EDITORIAL – Vote no on Amendment 1

Posted on November 3, 2016 by Romi White

PHOTO: Tesla CEO Elon Musk last Friday surprised the solar industry with the revelation that the company will manufacture rooftop solar tiles which he described as the future of domestic solar power.

Gulf Power Company has spent about $2.2 million of its profits to support the Amendment 1 solar initiative. But you should consider voting no.

Here’s why…

Major Florida utility companies, including Gulf Power, have given more than $20 million to push Amendment 1.

The verbiage used for Amendment 1 has been described as “deceptive” by Former Florida Governor and U.S. Senator Bob Graham and others.

Opponents of Amendment 1 on Wednesday filed a lawsuit to stop the measure, which is being reviewed by the Florida Supreme Court after an insider was caught saying supporters should use “political jiu-jitsu” to spin solar’s popularity to their favor.

Misleadingly called the “Consumers for Smart Solar” initiative, Amendment 1 aims to bypass the Florida legislation to directly amend Florida Constitution’s to limit the solar industry.

That’s why existing utility giants like Gulf Power, Florida Power & Light, Duke Energy, Tampa Electric Co. are pouring millions toward supporting it. To protect their revenue stream.

Supporters of Amendment 1 contend that homeowners using solar power don’t give utility companies enough money to maintain infrastructure like transmission lines.
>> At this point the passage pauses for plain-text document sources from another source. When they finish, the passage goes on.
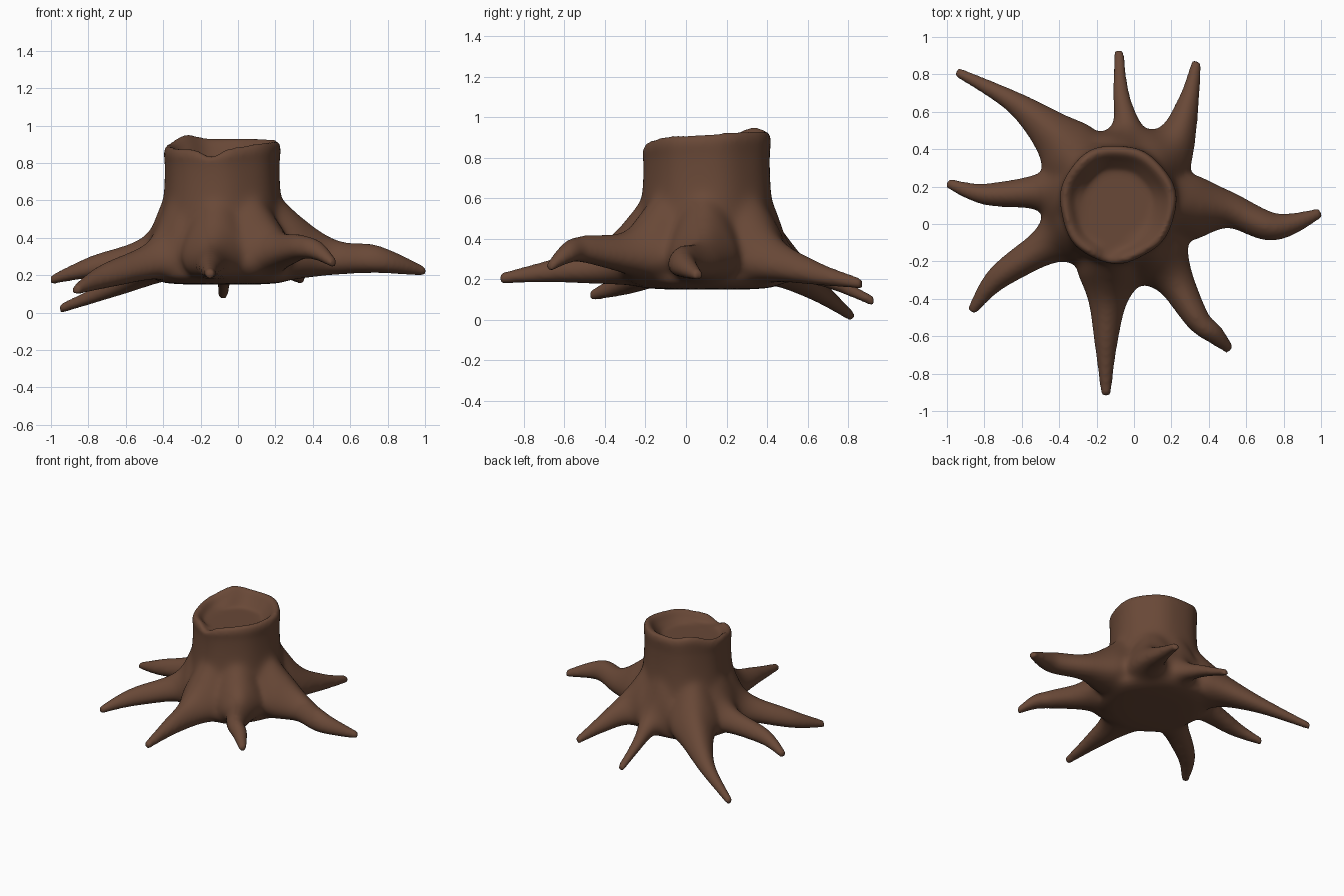
import bpy, bmesh
from math import sin, cos, pi, exp
from mathutils import Vector

if "Cube" in bpy.data.objects:
    bpy.data.objects.remove(bpy.data.objects["Cube"])

CENTRE = Vector((-0.088, 0.107, 0))
SEG = 64
FLOOR = .825


def catmull(P, steps):
    out = []
    for i in range(len(P) - 1):
        a, b, c, d = P[max(i - 1, 0)], P[i], P[i + 1], P[min(i + 2, len(P) - 1)]
        for k in range(steps):
            t = k / steps
            out.append(0.5 * (2 * b + (c - a) * t + (2 * a - 5 * b + 4 * c - d) * t * t
                              + (3 * b - a - 3 * c + d) * t ** 3))
    return out + [P[-1]]


def loft(bm, rings):
    rows = [[bm.verts.new(p) for p in r] for r in rings]
    n = len(rows[0])
    for a, b in zip(rows, rows[1:]):
        for i in range(n):
            j = (i + 1) % n
            bm.faces.new((a[i], a[j], b[j], b[i]))
    bm.faces.new(rows[0][::-1])
    bm.faces.new(rows[-1])


def bump(a, at, width):
    d = (a - at + pi) % (2 * pi) - pi
    return exp(-(d / width) ** 2)


def rim(a):
    # broken edge: higher at the back, with a notch at the front
    return (.903 + .027 * sin(a) + .012 * cos(a)
            + .035 * bump(a, 2.3, .35) - .045 * bump(a, 4.52, .2) + .012 * bump(a, 5.5, .4))


def trunk_ring(r, height):
    ring = []
    for i in range(SEG):
        a = 2 * pi * i / SEG
        rr = r * (1 + .015 * sin(3 * a + 1) + .012 * sin(7 * a))
        ring.append(CENTRE + Vector((rr * cos(a), rr * 1.02 * sin(a), height(a))))
    return ring


bm = bmesh.new()

# Trunk: rounded underside and flared side
rings = [trunk_ring(.2, lambda a: .150), trunk_ring(.32, lambda a: .158)]
for k in range(9):
    t = k / 8
    z = .185 + .615 * t
    rings.append(trunk_ring(.306 + .08 * (1 - t) ** 2, lambda a: z + .3 * t ** 4 * (rim(a) - .9)))
# Rim, then the shallow dish inside it
for r, drop in ((.312, -.04), (.302, -.006), (.285, .004), (.26, -.012), (.23, -.05)):
    rings.append(trunk_ring(r, lambda a: max(rim(a) + drop, FLOOR)))
for r in (.18, .08):
    rings.append(trunk_ring(r, lambda a: FLOOR))
loft(bm, rings)

# Roots: middle points (x, y, z, radius), then the tip (x, y, z)
ROOTS = {
    "right": ((.50, .075, .30, .10), (.75, -.015, .285, .074), (1.0, .06, .22)),
    "back_right": ((.22, .45, .30, .115), (.29, .65, .23, .058), (.335, .87, .178)),
    "back": ((-.04, .52, .275, .09), (-.07, .70, .20, .045), (-.08, .93, .09)),
    "back_left": ((-.42, .47, .29, .13), (-.64, .65, .15, .06), (-.95, .815, .02)),
    "left": ((-.50, .17, .31, .105), (-.80, .16, .24, .057), (-1.0, .22, .175)),
    "front_left": ((-.46, -.11, .285, .11), (-.73, -.29, .19, .064), (-.87, -.47, .12)),
    "front": ((-.14, -.40, .285, .11), (-.15, -.65, .245, .06), (-.15, -.92, .205)),
    "front_right": ((.21, -.29, .335, .11), (.34, -.51, .35, .066), (.43, -.59, .33, .053), (.515, -.675, .262)),
}
for *middle, tip in ROOTS.values():
    # every root leaves the trunk as a tall buttress
    out = (Vector(middle[0][:2]) - CENTRE.xy).normalized()
    inner = [Vector((*(CENTRE.xy + out * d), z, r)) for d, z, r in ((.16, .50, .33), (.30, .40, .235))]
    path = catmull(inner + [Vector(m) for m in middle] + [Vector((*tip, .026))], 8)
    rings = []
    for i, p in enumerate(path):
        d = (path[min(i + 1, len(path) - 1)] - path[max(i - 1, 0)]).xy.normalized()
        x, y, z, r = p
        w = min(r, .17)
        ring = []
        for k in range(20):
            a = 2 * pi * k / 20
            # broader toward the ground near the trunk
            s = w * cos(a) * (1 - .35 * sin(a) * min(1, r / .15))
            ring.append((x - d.y * s, y + d.x * s, z + r * sin(a)))
        rings.append(ring)
    loft(bm, rings)

# Webs of wood between neighbouring roots: angle, distance
for a, far in ((-1.13, .33), (1.31, .25), (1.83, .25), (2.76, .28)):
    made = bmesh.ops.create_icosphere(bm, subdivisions=3, radius=1)
    for v in made["verts"]:
        v.co = CENTRE + Vector((far * cos(a) + .14 * v.co.x, far * sin(a) + .14 * v.co.y, .265 + .1 * v.co.z))

bmesh.ops.recalc_face_normals(bm, faces=bm.faces)
mesh = bpy.data.meshes.new("tree_stump")
bm.to_mesh(mesh)
bm.free()
stump = bpy.data.objects.new("tree_stump", mesh)
bpy.context.collection.objects.link(stump)

# Fuse trunk, roots and webs into one smooth skin
fuse = stump.modifiers.new("fuse", 'REMESH')
fuse.mode = 'VOXEL'
fuse.voxel_size = 0.013
fuse.use_smooth_shade = True
soften = stump.modifiers.new("soften", 'SMOOTH')
soften.factor = 0.5
soften.iterations = 10
skin = bpy.data.meshes.new_from_object(stump.evaluated_get(bpy.context.evaluated_depsgraph_get()))
stump.modifiers.clear()
stump.data = skin

# Blend the root junctions further, leaving rim and root ends crisp
group = stump.vertex_groups.new(name="junctions")
for v in skin.vertices:
    d = (v.co - CENTRE).xy.length
    weight = min(1, max(0, (.62 - d) / .2)) * min(1, max(0, (.82 - v.co.z) / .1))
    group.add([v.index], weight, 'REPLACE')
blend = stump.modifiers.new("blend", 'SMOOTH')
blend.factor = 0.5
blend.iterations = 50
blend.vertex_group = group.name

# Bark colour
bark = bpy.data.materials.new("bark")
bark.diffuse_color = (0.14, 0.065, 0.038, 1)
bark.use_nodes = True
bark.node_tree.nodes["Principled BSDF"].inputs["Base Color"].default_value = bark.diffuse_color
skin.materials.clear()
skin.materials.append(bark)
They also CLAIM they’re looking out for paying customers by arguing that reimbursements and tax rebates for those using solar aren’t fair.

“We support Smart Solar because it guarantees that Floridians will have the right to have solar while providing basic consumer protections,” stated Gulf Power Spokesman Jeff Rogers in an email to South Santa Rosa News.

Baloney. It provides Gulf Power and other utility giants protection from competition.

And don’t expect Gulf Power to stop spending their profits in the fight to limit alternative and renewable energy sources. That battle is just heating up.

Also keep in mind that at the same time Gulf Power is spending millions to support Amendment 1, its asking for a $115-125 million rate increase through its regulatory agency, the Florida Public Service Commission.

If the PSC approve the hike, residential power bills will increase by 7 percent starting in July.

Solar rooftops a threat

Last Friday Elon Musk, CEO of Tesla, unveiled the creation of glass solar panel tiles the company is touting as the future of domestic solar energy.

Tesla’s tiles can replace normal residential roofs and will be available in four styles: Tuscan, textured, slate and smooth. Musk argues they look “as good or better” than conventional roofs.

The promo video shows the tiles withstanding force better than terracotta and other traditional roofing materials

The roofing tiles are designed to work in conjunction with the company’s Powerwall 2, a $5,500 back-up battery which stores solar energy, enabling homes to go “off the grid.”

The Powerwall 2 will be available in January and has up to a 10-year life.

This is going to be a game changer.

Late inventor Nikola Tesla, namesake of the company which has been known for manufacturing electric cars, would be proud.

Tesla was known as an eccentric genius who worked for Edison and developed AC power transmission and radio and designed the first hydroelectric power plant. You also owe thanks to him for your television’s remote control.

Lesser known is his work toward the wireless transmission of electricity.

He built a 185-foot tower from which he envisioned transmitting messages and power. His financial backer, J.P. Morgan (yes, that J.P. Morgan), pulled funding when he couldn’t figure out a way to profit off the idea.

But fortunately Tesla’s pioneering of wireless electrical transmission wasn’t completely disregarded. It was used to develop today’s wireless phone chargers.

A museum is finally being built in Tesla’s honor at the former tower site. It’s sad that the magnitude of his visionary work wasn’t appreciated during his lifetime.

If he were alive today, I’d strongly recommend Tesla not fly on any Gulf Power corporate jets…